Collected data:
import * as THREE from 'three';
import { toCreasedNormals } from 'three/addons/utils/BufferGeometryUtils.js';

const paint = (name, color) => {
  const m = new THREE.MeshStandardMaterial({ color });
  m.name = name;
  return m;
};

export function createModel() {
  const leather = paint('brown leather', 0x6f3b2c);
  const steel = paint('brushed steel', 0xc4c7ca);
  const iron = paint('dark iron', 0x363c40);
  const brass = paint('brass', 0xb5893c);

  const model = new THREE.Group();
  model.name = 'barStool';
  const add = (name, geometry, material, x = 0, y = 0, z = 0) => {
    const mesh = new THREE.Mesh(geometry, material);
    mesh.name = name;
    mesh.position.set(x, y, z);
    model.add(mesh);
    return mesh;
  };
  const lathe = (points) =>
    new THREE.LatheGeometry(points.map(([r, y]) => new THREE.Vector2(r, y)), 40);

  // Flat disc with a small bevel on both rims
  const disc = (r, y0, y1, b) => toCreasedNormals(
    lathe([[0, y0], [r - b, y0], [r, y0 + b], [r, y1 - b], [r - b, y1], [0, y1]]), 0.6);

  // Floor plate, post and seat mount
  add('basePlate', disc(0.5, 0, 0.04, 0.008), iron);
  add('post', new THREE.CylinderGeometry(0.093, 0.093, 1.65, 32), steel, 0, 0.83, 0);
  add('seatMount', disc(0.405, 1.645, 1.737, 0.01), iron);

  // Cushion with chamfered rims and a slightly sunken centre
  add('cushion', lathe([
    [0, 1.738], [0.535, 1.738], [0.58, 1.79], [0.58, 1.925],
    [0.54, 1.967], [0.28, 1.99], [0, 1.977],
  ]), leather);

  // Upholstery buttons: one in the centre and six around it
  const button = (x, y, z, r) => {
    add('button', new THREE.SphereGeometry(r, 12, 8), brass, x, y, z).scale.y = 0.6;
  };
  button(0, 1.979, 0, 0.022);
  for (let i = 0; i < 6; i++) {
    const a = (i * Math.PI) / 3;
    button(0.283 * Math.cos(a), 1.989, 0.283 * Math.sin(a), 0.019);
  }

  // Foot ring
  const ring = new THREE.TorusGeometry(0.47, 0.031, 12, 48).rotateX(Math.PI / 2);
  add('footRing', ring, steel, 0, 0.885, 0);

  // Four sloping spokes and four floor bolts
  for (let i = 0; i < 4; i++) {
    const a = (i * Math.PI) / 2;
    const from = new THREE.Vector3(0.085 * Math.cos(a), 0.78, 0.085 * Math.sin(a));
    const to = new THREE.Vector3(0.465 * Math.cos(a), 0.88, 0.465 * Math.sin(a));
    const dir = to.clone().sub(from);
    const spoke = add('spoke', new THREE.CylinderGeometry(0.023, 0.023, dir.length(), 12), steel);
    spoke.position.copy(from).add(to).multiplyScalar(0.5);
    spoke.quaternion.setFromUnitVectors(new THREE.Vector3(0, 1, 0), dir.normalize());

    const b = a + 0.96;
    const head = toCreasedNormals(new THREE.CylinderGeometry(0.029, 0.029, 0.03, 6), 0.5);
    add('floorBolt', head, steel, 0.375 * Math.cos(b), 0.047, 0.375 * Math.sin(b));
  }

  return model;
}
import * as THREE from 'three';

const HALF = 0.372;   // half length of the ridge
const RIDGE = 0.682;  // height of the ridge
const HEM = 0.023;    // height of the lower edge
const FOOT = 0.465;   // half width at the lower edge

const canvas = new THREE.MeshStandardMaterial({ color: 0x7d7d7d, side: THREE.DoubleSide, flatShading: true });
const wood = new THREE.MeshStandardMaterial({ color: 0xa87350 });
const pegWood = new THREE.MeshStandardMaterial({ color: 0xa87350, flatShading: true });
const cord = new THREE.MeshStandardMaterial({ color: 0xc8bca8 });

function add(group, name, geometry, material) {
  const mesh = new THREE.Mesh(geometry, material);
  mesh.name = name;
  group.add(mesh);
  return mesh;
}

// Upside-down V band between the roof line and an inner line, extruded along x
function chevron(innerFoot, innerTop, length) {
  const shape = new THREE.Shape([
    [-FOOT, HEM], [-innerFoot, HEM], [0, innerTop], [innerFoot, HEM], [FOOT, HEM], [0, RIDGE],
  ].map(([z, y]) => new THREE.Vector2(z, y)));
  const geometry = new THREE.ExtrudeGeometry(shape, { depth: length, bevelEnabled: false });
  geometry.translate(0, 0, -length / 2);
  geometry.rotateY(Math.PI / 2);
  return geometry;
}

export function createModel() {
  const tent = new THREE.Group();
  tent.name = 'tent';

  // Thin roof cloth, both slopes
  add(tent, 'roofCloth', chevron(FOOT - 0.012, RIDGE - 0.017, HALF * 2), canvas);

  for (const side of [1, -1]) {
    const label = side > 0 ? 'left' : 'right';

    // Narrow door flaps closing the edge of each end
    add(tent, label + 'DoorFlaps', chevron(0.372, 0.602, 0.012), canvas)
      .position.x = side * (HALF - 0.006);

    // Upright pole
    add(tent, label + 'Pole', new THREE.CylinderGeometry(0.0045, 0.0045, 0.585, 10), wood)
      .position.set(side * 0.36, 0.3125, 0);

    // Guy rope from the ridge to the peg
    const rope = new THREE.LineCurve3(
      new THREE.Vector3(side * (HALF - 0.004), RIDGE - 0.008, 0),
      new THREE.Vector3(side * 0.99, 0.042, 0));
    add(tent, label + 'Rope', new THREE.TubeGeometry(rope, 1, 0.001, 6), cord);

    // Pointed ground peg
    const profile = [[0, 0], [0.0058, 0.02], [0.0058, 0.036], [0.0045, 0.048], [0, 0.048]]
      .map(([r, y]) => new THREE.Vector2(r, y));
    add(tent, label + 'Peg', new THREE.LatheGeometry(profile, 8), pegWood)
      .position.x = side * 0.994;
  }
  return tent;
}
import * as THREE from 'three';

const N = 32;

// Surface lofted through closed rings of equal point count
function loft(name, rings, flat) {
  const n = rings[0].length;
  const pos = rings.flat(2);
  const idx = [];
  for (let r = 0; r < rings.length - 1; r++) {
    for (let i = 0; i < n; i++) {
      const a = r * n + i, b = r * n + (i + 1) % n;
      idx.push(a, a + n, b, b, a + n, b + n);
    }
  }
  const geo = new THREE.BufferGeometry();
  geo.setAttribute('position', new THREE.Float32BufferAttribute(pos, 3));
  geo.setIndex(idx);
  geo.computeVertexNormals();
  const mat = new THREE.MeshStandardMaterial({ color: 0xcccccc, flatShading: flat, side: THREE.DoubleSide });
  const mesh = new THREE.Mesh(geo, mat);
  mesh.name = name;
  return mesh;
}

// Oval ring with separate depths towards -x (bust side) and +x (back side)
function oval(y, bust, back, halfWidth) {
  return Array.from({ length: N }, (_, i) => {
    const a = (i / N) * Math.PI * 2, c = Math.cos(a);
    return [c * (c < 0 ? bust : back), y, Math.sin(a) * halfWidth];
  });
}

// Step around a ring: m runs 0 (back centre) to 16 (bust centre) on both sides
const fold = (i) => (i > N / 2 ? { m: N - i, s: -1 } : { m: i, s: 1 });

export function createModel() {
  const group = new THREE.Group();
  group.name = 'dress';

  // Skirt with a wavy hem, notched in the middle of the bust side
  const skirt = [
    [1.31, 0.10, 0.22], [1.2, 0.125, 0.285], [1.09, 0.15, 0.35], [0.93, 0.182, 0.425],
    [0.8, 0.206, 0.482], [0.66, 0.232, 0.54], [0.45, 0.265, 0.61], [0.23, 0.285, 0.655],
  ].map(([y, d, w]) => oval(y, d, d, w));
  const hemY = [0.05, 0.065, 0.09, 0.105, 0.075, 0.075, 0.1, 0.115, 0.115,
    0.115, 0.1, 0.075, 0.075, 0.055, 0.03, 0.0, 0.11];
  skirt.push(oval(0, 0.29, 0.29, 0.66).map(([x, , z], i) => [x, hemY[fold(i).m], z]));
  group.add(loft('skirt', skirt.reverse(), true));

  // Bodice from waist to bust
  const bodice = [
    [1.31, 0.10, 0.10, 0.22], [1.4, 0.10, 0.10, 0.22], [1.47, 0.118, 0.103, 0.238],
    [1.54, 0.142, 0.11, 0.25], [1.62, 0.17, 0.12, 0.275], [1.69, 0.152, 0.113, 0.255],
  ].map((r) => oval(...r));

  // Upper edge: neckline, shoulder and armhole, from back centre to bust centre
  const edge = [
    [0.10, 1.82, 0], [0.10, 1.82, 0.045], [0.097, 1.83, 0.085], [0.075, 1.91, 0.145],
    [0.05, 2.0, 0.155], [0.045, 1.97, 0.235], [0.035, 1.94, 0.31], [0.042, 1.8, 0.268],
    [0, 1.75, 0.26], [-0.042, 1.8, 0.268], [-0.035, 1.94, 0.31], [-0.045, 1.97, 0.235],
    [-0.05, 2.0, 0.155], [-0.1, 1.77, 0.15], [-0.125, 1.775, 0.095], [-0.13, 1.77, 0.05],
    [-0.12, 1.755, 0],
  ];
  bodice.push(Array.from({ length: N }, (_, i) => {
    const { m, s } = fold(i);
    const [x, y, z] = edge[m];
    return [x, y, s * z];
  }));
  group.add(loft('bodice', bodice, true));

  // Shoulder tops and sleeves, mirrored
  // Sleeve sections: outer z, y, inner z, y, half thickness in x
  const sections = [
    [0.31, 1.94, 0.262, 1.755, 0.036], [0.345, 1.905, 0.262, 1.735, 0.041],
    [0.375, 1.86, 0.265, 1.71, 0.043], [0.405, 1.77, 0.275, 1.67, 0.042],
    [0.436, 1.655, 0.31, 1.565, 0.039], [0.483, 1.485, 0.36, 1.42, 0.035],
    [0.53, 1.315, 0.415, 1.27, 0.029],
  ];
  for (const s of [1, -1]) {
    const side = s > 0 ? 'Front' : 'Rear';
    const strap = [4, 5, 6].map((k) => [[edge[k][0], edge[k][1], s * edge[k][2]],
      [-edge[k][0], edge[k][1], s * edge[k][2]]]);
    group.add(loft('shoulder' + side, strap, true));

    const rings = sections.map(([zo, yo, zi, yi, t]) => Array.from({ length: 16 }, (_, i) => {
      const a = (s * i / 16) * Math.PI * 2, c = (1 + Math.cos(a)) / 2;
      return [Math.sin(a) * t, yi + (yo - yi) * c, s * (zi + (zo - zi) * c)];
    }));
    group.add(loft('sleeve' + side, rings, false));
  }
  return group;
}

What the task asks: Reproduce the entries above exactly, but only the lines between the line holding "const from = new" and the line holding "spoke.position.copy(from).add(to).multiplyScalar(0.5);", inclusive.

Answer for the task:
    const from = new THREE.Vector3(0.085 * Math.cos(a), 0.78, 0.085 * Math.sin(a));
    const to = new THREE.Vector3(0.465 * Math.cos(a), 0.88, 0.465 * Math.sin(a));
    const dir = to.clone().sub(from);
    const spoke = add('spoke', new THREE.CylinderGeometry(0.023, 0.023, dir.length(), 12), steel);
    spoke.position.copy(from).add(to).multiplyScalar(0.5);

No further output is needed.